Summer classes was optional for my course here at my current school, University of San Carlos. Wanting to ease the "pain" that could inflict on me had I stayed true to my program curriculum, I decided to take 3 subjects worth a total of 9 units. The first two, Differential Equations and Physics, are boring as hell (Believe me; I used to like these subjects. But the way they're being taught, I'd rather focus somewhere else). The third was History - Rizal Course. Yes, I know, it seemed like I was in for a tough ride. What happened during the first week of class didn't help either: my teacher didn't even show up, leaving us students wondering if our class had been dissolved.
In addition, hardly anyone has a liking to history since it talks about people who are, well... dead. However mighty their legacy are, in time we will forget them as newer generations cannot feel the importance of historical figures in their own present times. But thanks to this teacher we had in the class (whose superb proficiency in English has definitely wowed me despite a week-long absence) and the book, Rizal Without the Overcoat by Ambeth Ocampo, my interest for the subject went way up. I was eager to learn, something that's hard to come by.
Instead of portraying Rizal as the usual wise and respected hero, the book pulls Rizal's level down to the common people. Don't get me wrong, the purpose is not to destroy Rizal's reputation, but to know who he truly is. We take away his overcoat and see the real Rizal. Who knows, he might just be the real Superman as shown in the book cover. :)
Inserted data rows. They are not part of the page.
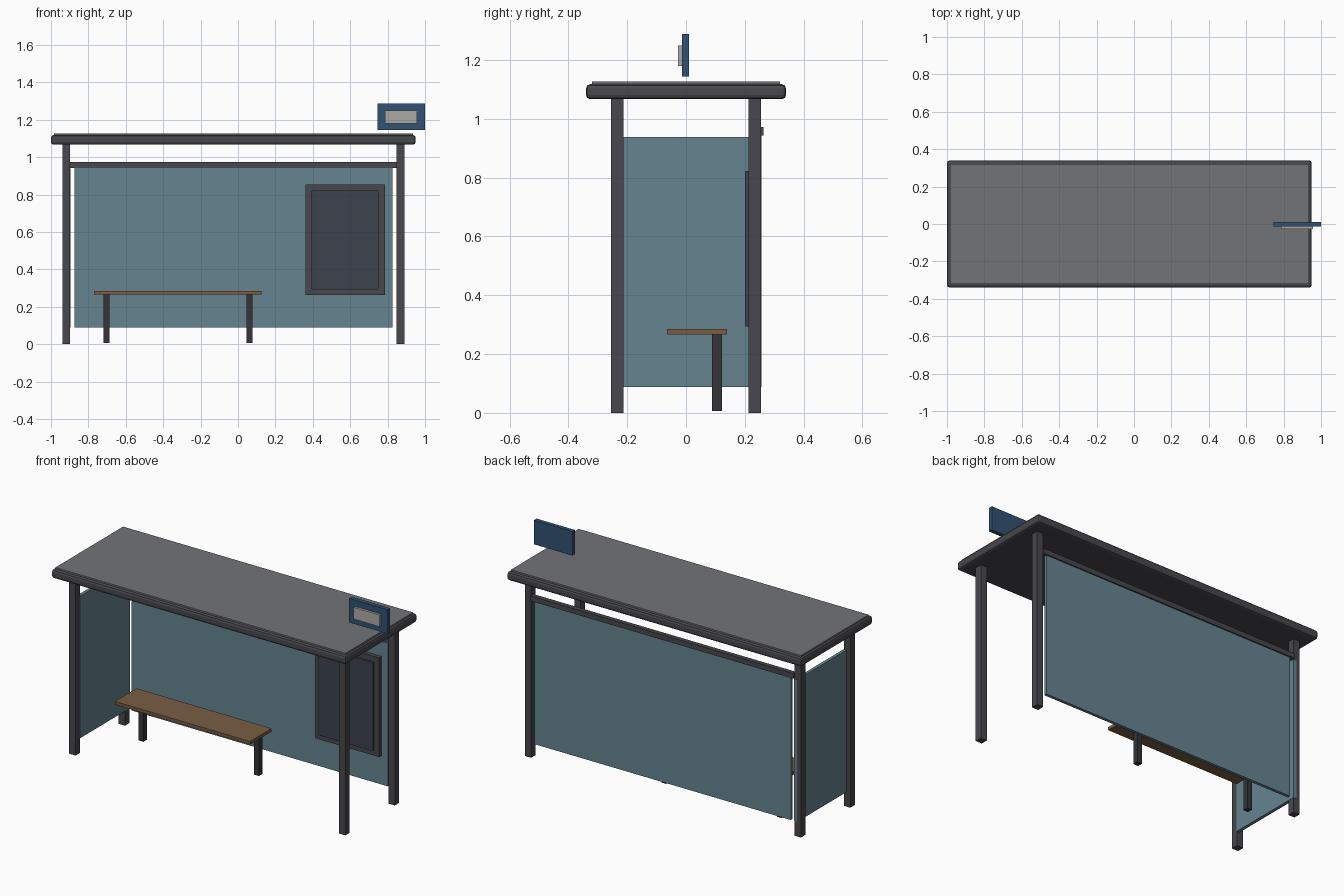
import bpy, bmesh

if "Cube" in bpy.data.objects:
    bpy.data.objects.remove(bpy.data.objects["Cube"])


def material(name, rgb, alpha=1.0):
    m = bpy.data.materials.new(name)
    m.diffuse_color = (*rgb, alpha)
    m.use_nodes = True
    m.node_tree.nodes["Principled BSDF"].inputs["Base Color"].default_value = m.diffuse_color
    return m


METAL = material("dark_metal", (0.065, 0.065, 0.075))
LEG = material("leg_metal", (0.035, 0.035, 0.04))
ROOF = material("roof_grey", (0.17, 0.175, 0.185))
GLASS = material("blue_glass", (0.13, 0.23, 0.28))
PANEL = material("panel_dark", (0.045, 0.055, 0.075))
WOOD = material("wood", (0.19, 0.11, 0.055))
BLUE = material("sign_blue", (0.03, 0.085, 0.17))
PALE = material("sign_pale", (0.42, 0.41, 0.39))


def box(name, x, y, z, mat, bevel=0.0, segments=1):
    """Box from (min, max) ranges, with optional edge bevel."""
    lo, hi = (x[0], y[0], z[0]), (x[1], y[1], z[1])
    bm = bmesh.new()
    bmesh.ops.create_cube(bm, size=1)
    for v in bm.verts:
        v.co = [lo[i] + (v.co[i] + 0.5) * (hi[i] - lo[i]) for i in range(3)]
    mesh = bpy.data.meshes.new(name)
    bm.to_mesh(mesh)
    bm.free()
    mesh.materials.append(mat)
    ob = bpy.data.objects.new(name, mesh)
    bpy.context.collection.objects.link(ob)
    if bevel:
        mod = ob.modifiers.new("bevel", 'BEVEL')
        mod.width = bevel
        mod.segments = segments
    return ob


# Four corner posts
for side, px in (("left", -0.918), ("right", 0.868)):
    for end, py in (("front", -0.234), ("back", 0.234)):
        box(f"{end}_{side}_post", (px - 0.021, px + 0.021),
            (py - 0.021, py + 0.021), (0, 1.075), METAL)

# Roof slab with bevelled rim, and thin top sheet
box("roof_slab", (-1.0, 0.95), (-0.34, 0.34), (1.067, 1.118), METAL, 0.014, 2)
box("roof_sheet", (-0.985, 0.935), (-0.32, 0.32), (1.11, 1.127), ROOF)

# Back rail and glass walls (right side is open)
box("back_rail", (-0.898, 0.848), (0.236, 0.264), (0.943, 0.973), METAL)
box("back_glass", (-0.873, 0.825), (0.238, 0.256), (0.088, 0.943), GLASS)
box("left_glass", (-0.915, -0.896), (-0.216, 0.257), (0.088, 0.938), GLASS)

# Poster case on the back wall
box("poster_frame", (0.36, 0.785), (0.213, 0.24), (0.262, 0.855), METAL)
box("poster_panel", (0.393, 0.752), (0.201, 0.22), (0.293, 0.822), PANEL)

# Bench
box("bench_seat", (-0.77, 0.125), (-0.065, 0.14), (0.266, 0.285), WOOD)
for side, lx in (("left", -0.704), ("right", 0.061)):
    box(f"bench_{side}_leg", (lx - 0.016, lx + 0.016),
        (0.088, 0.122), (0.007, 0.27), LEG)

# Stop sign board above the roof
box("sign_board", (0.745, 1.0), (-0.014, 0.011), (1.144, 1.288), BLUE)
box("sign_plate", (0.785, 0.957), (-0.028, -0.012), (1.18, 1.25), PALE)
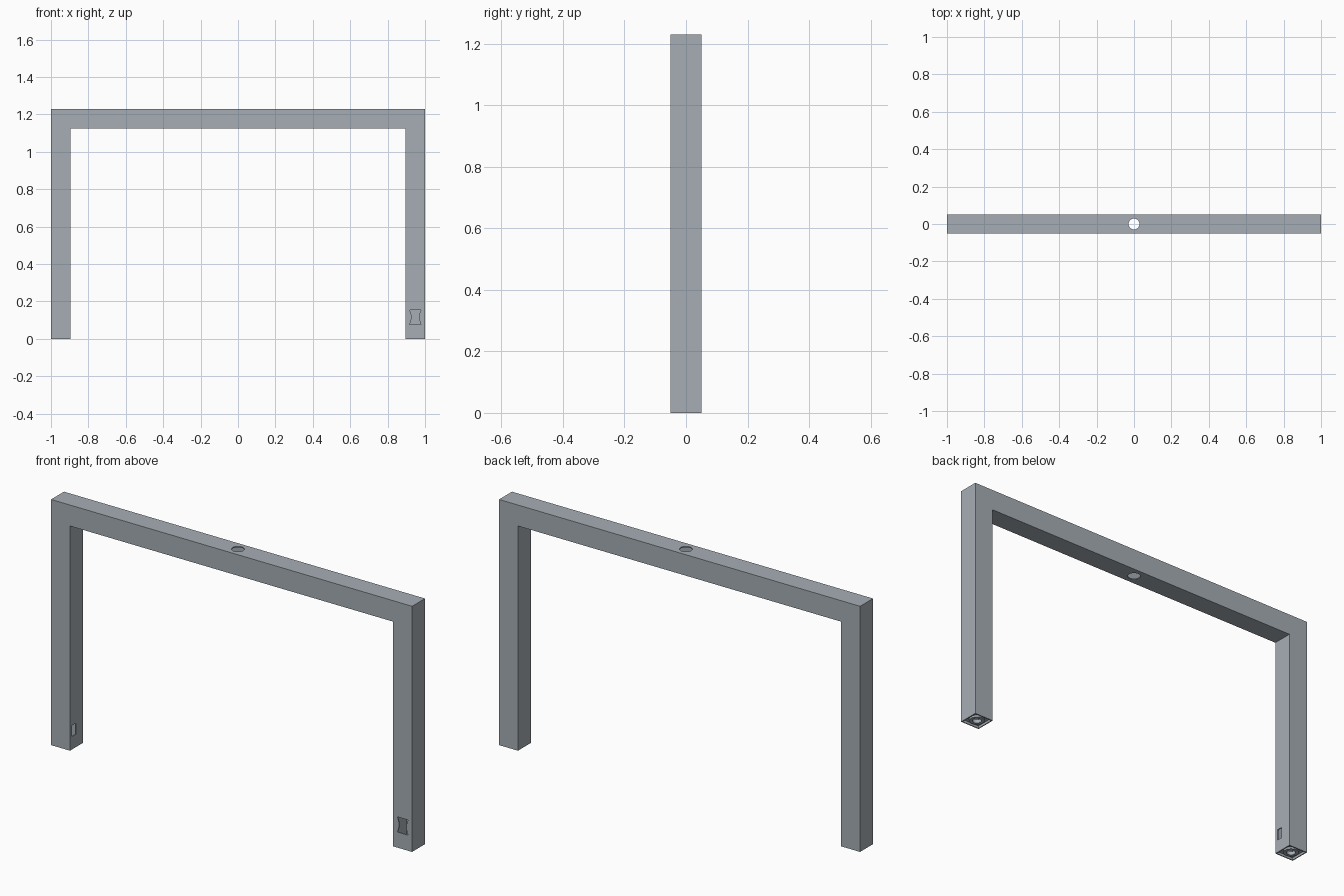
import bpy, bmesh, math

if "Cube" in bpy.data.objects:
    bpy.data.objects.remove(bpy.data.objects["Cube"])

H, W, T, WALL = 1.23, 0.105, 0.102, 0.005   # height, tube face width, tube depth, wall

# Blue-grey painted steel
steel = bpy.data.materials.new("blue_grey_steel")
steel.diffuse_color = (0.38, 0.42, 0.46, 1)
steel.use_nodes = True
steel.node_tree.nodes["Principled BSDF"].inputs["Base Color"].default_value = steel.diffuse_color


def add_object(name, bm):
    bmesh.ops.recalc_face_normals(bm, faces=bm.faces[:])
    mesh = bpy.data.meshes.new(name)
    bm.to_mesh(mesh)
    bm.free()
    mesh.materials.append(steel)
    ob = bpy.data.objects.new(name, mesh)
    bpy.context.collection.objects.link(ob)
    return ob


def prism(name, profile, y0, y1):
    """Extrude an x/z outline along y."""
    bm = bmesh.new()
    face = bm.faces.new([bm.verts.new((x, y0, z)) for x, z in profile])
    ext = bmesh.ops.extrude_face_region(bm, geom=[face])
    verts = [g for g in ext["geom"] if isinstance(g, bmesh.types.BMVert)]
    bmesh.ops.translate(bm, verts=verts, vec=(0, y1 - y0, 0))
    return add_object(name, bm)


def u_profile(inset, bottom):
    a, b = 1 - inset, 1 - W + inset
    top, under = H - inset, H - W + inset
    return [(-a, bottom), (-a, top), (a, top), (a, bottom),
            (b, bottom), (b, under), (-b, under), (-b, bottom)]


def box(name, x0, x1, y0, y1, z0, z1):
    return prism(name, [(x0, z0), (x1, z0), (x1, z1), (x0, z1)], y0, y1)


def cylinder(name, r, x, z0, z1, n=32):
    bm = bmesh.new()
    bmesh.ops.create_cone(bm, cap_ends=True, segments=n, radius1=r, radius2=r, depth=z1 - z0)
    bmesh.ops.translate(bm, verts=bm.verts[:], vec=(x, 0, (z0 + z1) / 2))
    return add_object(name, bm)


def cut(target, cutter):
    cutter.hide_render = True
    cutter.hide_viewport = True
    cutter.display_type = 'WIRE'
    mod = target.modifiers.new(cutter.name, 'BOOLEAN')
    mod.operation, mod.solver, mod.object = 'DIFFERENCE', 'EXACT', cutter


# Hollow U-shaped square tube: two legs and the top beam
frame = prism("tube_frame", u_profile(0, 0), -T / 2, T / 2)
cut(frame, prism("hollow_cutter", u_profile(WALL, -0.1), -T / 2 + WALL, T / 2 - WALL))

# Round hole through the middle of the beam
cut(frame, cylinder("beam_hole_cutter", 0.029, 0, H - 0.2, H + 0.1))

# Waisted opening in the front of the right leg
cx, cz, hw, hh, waist = 0.948, 0.116, 0.030, 0.038, 0.010
side = []
for i in range(9):
    t = -1 + i / 4
    side.append((hw - waist * math.cos(t * math.pi / 2), t * hh))
outline = [(cx + x, cz + z) for x, z in side] + [(cx - x, cz + z) for x, z in reversed(side)]
cut(frame, prism("waisted_cutter", outline, -0.1, -0.03))

# Small slot in the inner face of the left leg
cut(frame, box("slot_cutter", -0.92, -0.85, -0.035, -0.005, 0.065, 0.12))

# Recessed end plugs with a raised ring and a centre bore
for label, s in (("left", -1), ("right", 1)):
    x, h = s * (1 - W / 2), W / 2 - WALL
    plug = box(f"{label}_foot_plug", x - h, x + h, -T / 2 + WALL, T / 2 - WALL, 0.012, 0.020)
    ring = cylinder(f"{label}_foot_ring", 0.036, x, 0.002, 0.014)
    bore = cylinder(f"{label}_bore_cutter", 0.021, x, -0.05, 0.05)
    cut(plug, bore)
    cut(ring, bore)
I also tried looking for available articles archived in the Philippine Daily Inquirer website, as Mr. Ocampo is now a columnist there. Sadly, the archive search seems nonfunctional at the moment.